Budapest, Oct 2: Hungarians today began voting on the EU's troubled refugee quota plan, in a referendum aimed at boosting Prime Minister Viktor Orban's self-styled campaign to defend Europe against the "threat of mass migration".
While there is little doubt that his 'No' camp will comfortably win, the poll could still end in embarrassment for Orban if it fails to reach the required 50-percent turnout and is deemed invalid.
To avoid this, the right-wing government has led a fierce media offensive urging the eight-million-strong electorate to spurn the EU deal, which seeks to share migrants around the 28-member bloc via mandatory quotas without the consent of
Polling stations opened at 0930 IST and will close at 1030 IST, with results expected later in the evening.
Orban warned yesterday that mass migration was a "threat... to Europe's safe way of life" and that Hungarians had "a duty" to fight the failed "liberal methods" of the "Brussels elite".
"We can send a message to each European... telling them that it depends on us, European citizens, to bring the EU back
to reason, with common effort, or let it disintegrate," he wrote in the Magyar Idok newspaper.
The EU proposal - spearheaded by Germany and approved by most EU countries last year - is aimed at easing pressure on Italy and Greece, the bloc's main entry points for hundreds of thousands of people mainly fleeing war in Syria.
But implementation has been slow, as eastern and central European nations remain vehemently opposed to the plan.
Hungary has not accepted a single refugee allocated under the scheme and instead joined Slovakia in filing a legal
challenge against it.
The referendum threatens to further split the quarrelling bloc, already weakened by its worst migration crisis since
1945 and Britain's decision in June to leave the union.
"If referendums are going to be organised on every decision of the Council of Ministers and the European Parliament, legal security is in danger," EU President Jean-Claude Juncker warned in late July.
As anti-migrant parties surge in popularity across the continent, Orban has emerged as the populist standard-bearer
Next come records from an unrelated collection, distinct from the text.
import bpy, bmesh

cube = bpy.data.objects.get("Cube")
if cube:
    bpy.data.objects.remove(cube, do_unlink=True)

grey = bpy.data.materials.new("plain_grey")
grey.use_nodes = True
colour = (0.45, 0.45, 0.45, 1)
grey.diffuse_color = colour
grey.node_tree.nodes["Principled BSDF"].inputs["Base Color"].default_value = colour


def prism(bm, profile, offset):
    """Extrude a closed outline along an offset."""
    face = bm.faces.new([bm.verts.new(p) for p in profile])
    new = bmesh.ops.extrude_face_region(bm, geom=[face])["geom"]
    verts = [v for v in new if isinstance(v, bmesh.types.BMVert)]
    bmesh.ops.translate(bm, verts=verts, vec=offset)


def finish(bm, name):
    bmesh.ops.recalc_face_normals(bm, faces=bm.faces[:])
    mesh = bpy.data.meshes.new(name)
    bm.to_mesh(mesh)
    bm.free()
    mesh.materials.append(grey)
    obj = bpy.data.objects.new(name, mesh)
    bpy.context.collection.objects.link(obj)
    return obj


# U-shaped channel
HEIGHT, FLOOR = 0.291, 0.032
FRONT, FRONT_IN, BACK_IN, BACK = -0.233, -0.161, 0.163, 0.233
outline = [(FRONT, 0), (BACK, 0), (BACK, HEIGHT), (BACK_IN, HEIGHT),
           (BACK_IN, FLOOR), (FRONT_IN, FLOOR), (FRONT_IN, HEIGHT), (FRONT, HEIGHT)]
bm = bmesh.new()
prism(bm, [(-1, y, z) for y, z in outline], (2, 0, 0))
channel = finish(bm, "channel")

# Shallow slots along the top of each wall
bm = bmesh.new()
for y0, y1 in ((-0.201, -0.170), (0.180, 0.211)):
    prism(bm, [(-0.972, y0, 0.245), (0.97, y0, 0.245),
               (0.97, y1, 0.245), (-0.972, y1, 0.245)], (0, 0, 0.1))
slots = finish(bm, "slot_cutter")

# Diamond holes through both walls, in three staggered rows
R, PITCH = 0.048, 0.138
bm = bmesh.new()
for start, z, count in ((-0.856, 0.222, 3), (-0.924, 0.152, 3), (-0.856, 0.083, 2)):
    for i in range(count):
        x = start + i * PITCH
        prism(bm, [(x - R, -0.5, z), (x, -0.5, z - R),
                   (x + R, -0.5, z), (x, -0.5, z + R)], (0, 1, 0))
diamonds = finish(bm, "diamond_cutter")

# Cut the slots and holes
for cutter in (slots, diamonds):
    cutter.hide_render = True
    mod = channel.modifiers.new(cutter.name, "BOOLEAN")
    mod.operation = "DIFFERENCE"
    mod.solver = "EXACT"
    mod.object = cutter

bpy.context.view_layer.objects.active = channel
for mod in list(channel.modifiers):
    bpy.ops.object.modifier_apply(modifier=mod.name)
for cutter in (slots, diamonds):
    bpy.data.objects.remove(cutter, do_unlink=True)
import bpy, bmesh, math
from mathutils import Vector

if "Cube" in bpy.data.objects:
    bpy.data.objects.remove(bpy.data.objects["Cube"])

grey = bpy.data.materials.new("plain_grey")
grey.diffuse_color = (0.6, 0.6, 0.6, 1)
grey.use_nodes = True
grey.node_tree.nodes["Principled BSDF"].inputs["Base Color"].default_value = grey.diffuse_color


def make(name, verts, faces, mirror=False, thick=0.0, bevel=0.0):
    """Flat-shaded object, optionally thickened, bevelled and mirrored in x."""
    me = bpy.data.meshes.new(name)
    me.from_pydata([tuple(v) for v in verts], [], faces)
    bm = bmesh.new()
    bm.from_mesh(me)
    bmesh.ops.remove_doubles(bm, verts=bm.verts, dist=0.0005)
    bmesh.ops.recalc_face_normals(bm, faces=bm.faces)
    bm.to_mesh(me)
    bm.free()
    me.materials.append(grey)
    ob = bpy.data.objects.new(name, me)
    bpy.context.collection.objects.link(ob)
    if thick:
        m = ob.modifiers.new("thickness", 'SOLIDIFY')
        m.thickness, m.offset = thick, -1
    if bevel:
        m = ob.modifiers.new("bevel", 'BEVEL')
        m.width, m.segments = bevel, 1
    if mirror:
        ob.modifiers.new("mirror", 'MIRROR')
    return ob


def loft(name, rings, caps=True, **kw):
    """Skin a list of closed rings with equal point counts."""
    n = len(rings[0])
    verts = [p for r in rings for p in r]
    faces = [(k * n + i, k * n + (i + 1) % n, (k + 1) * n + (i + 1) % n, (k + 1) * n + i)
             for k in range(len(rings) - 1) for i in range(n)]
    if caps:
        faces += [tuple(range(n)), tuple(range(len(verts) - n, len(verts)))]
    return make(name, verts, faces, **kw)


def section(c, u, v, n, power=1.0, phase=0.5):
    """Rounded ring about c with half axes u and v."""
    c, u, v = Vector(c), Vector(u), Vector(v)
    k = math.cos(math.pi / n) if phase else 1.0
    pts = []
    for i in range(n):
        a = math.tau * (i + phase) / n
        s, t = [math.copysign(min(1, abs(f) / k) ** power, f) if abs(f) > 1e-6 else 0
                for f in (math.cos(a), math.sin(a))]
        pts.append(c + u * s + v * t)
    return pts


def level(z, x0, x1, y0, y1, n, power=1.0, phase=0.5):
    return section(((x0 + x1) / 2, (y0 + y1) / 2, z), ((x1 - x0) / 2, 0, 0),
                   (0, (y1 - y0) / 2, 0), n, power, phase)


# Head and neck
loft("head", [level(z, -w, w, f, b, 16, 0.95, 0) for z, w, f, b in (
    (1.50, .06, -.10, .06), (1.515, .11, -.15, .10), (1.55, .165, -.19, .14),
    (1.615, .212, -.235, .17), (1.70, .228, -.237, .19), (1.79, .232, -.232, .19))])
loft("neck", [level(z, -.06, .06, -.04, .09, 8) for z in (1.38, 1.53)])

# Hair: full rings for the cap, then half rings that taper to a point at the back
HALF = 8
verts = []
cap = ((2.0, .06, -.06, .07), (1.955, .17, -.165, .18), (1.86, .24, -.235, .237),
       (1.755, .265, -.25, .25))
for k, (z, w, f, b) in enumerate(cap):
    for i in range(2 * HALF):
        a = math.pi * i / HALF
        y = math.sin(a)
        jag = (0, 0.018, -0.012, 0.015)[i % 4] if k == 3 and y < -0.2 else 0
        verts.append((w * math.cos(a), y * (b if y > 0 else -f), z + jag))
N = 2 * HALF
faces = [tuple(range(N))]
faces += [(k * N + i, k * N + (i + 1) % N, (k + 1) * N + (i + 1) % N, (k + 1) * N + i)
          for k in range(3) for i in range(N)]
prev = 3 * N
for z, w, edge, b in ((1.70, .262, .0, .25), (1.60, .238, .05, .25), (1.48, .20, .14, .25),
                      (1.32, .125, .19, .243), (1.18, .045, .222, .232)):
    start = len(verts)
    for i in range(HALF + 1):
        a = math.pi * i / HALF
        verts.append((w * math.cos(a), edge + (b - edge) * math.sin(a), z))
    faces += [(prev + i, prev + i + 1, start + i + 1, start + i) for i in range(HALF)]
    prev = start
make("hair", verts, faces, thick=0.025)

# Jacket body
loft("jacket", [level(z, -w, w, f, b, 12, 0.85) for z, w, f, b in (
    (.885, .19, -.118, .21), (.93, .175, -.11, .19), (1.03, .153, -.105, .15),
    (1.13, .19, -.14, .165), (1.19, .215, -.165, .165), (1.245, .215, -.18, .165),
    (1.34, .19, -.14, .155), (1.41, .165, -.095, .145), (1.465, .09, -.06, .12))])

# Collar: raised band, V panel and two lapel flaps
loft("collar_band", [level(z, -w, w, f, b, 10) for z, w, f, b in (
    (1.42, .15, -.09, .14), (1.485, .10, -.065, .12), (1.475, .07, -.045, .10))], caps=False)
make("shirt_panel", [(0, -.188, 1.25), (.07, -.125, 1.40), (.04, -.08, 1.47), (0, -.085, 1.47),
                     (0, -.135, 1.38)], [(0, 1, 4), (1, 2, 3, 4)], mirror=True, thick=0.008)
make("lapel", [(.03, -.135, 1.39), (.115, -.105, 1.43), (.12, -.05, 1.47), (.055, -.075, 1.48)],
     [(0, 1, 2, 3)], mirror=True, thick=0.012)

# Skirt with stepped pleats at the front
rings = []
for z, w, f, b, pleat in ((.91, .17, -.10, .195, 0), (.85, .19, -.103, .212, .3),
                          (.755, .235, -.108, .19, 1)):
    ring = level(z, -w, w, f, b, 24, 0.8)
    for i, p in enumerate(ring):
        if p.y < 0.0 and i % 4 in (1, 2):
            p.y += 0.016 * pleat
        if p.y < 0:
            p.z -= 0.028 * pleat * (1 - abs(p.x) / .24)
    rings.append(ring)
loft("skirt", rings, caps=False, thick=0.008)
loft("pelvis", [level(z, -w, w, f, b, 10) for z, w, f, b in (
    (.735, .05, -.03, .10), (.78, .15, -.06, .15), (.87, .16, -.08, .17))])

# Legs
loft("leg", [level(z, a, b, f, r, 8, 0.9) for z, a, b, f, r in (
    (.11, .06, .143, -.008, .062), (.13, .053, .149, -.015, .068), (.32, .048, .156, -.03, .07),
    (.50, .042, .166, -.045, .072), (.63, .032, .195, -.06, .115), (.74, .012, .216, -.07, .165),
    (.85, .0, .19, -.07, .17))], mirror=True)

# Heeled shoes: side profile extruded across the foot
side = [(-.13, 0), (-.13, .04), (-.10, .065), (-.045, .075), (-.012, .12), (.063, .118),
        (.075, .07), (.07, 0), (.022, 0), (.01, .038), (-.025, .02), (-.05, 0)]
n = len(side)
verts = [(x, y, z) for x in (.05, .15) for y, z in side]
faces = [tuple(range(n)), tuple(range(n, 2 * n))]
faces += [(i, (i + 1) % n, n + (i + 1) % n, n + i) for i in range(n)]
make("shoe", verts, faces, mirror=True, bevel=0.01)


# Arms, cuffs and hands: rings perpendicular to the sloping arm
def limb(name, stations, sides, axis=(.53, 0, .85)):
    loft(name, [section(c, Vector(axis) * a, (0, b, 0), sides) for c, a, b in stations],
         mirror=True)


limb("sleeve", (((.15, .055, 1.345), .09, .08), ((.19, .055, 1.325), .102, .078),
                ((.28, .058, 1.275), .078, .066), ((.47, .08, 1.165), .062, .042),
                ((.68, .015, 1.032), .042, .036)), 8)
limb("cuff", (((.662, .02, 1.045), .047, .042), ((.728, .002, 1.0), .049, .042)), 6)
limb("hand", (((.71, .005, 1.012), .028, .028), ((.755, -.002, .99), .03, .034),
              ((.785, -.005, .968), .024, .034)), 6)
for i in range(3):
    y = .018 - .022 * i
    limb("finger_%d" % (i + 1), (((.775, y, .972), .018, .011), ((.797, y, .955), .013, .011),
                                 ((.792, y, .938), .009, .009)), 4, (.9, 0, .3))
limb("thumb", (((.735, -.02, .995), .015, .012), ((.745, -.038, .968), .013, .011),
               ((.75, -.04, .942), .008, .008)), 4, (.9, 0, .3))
of those opposed to German Chancellor Angela Merkel's "open-door" policy.
Today's poll will ask voters: "Do you want the EU to be able to mandate the obligatory resettlement of non-Hungarian
citizens into Hungary even without the approval of the National Assembly?"
Opposition parties and rights groups held protests ahead of the vote, accusing Orban of whipping up xenophobia despite
the lack of asylum-seekers in the country.